Supplied records:
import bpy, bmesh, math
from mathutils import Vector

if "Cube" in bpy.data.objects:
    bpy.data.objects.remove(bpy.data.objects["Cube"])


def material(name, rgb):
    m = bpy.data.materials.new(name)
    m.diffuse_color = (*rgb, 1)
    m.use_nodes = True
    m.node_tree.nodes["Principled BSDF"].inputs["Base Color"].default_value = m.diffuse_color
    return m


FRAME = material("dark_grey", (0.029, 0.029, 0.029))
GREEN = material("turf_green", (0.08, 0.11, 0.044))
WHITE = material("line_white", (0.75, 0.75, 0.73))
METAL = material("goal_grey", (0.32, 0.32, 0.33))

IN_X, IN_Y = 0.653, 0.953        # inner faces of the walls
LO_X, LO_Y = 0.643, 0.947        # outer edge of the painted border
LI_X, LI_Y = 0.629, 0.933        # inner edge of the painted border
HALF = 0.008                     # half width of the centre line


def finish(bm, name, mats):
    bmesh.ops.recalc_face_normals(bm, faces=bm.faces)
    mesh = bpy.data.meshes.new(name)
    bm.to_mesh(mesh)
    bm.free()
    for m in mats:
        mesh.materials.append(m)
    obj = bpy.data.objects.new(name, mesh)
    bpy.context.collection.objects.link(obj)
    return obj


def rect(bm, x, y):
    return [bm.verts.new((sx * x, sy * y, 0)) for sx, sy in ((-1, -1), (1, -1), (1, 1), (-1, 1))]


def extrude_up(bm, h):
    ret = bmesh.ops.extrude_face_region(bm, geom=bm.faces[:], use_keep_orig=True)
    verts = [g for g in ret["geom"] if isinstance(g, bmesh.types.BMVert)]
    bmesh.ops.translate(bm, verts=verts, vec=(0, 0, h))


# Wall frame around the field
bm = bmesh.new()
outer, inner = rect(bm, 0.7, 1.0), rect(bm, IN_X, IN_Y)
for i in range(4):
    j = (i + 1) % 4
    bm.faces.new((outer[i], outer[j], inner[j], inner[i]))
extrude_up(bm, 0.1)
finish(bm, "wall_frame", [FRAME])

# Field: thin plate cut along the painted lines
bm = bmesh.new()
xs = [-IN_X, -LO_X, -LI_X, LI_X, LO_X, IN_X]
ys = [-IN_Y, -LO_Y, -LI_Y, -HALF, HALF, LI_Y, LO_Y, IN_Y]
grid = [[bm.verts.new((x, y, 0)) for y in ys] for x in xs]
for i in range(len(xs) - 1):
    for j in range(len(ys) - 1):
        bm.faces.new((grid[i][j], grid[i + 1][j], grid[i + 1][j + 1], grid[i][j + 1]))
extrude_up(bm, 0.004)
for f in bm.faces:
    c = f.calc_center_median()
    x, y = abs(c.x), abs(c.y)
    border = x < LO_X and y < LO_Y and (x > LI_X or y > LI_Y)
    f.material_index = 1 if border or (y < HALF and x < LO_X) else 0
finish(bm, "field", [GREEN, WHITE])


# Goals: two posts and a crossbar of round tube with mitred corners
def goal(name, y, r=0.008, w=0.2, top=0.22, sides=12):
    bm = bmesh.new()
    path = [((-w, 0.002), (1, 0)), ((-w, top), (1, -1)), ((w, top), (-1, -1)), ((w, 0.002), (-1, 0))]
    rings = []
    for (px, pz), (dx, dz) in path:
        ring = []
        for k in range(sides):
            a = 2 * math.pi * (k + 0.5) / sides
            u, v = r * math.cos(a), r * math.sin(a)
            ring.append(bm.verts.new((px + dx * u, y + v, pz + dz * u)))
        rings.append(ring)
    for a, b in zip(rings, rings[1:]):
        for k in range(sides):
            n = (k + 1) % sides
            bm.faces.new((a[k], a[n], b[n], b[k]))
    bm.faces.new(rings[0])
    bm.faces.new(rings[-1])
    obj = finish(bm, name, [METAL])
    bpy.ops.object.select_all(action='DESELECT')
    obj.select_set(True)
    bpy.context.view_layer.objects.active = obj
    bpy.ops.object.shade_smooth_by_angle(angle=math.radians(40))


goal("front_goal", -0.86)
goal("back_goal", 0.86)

Problem statement: Now copy each line of the entries that mentions "data".

Output below:
if "Cube" in bpy.data.objects:
    bpy.data.objects.remove(bpy.data.objects["Cube"])
    m = bpy.data.materials.new(name)
    mesh = bpy.data.meshes.new(name)
    obj = bpy.data.objects.new(name, mesh)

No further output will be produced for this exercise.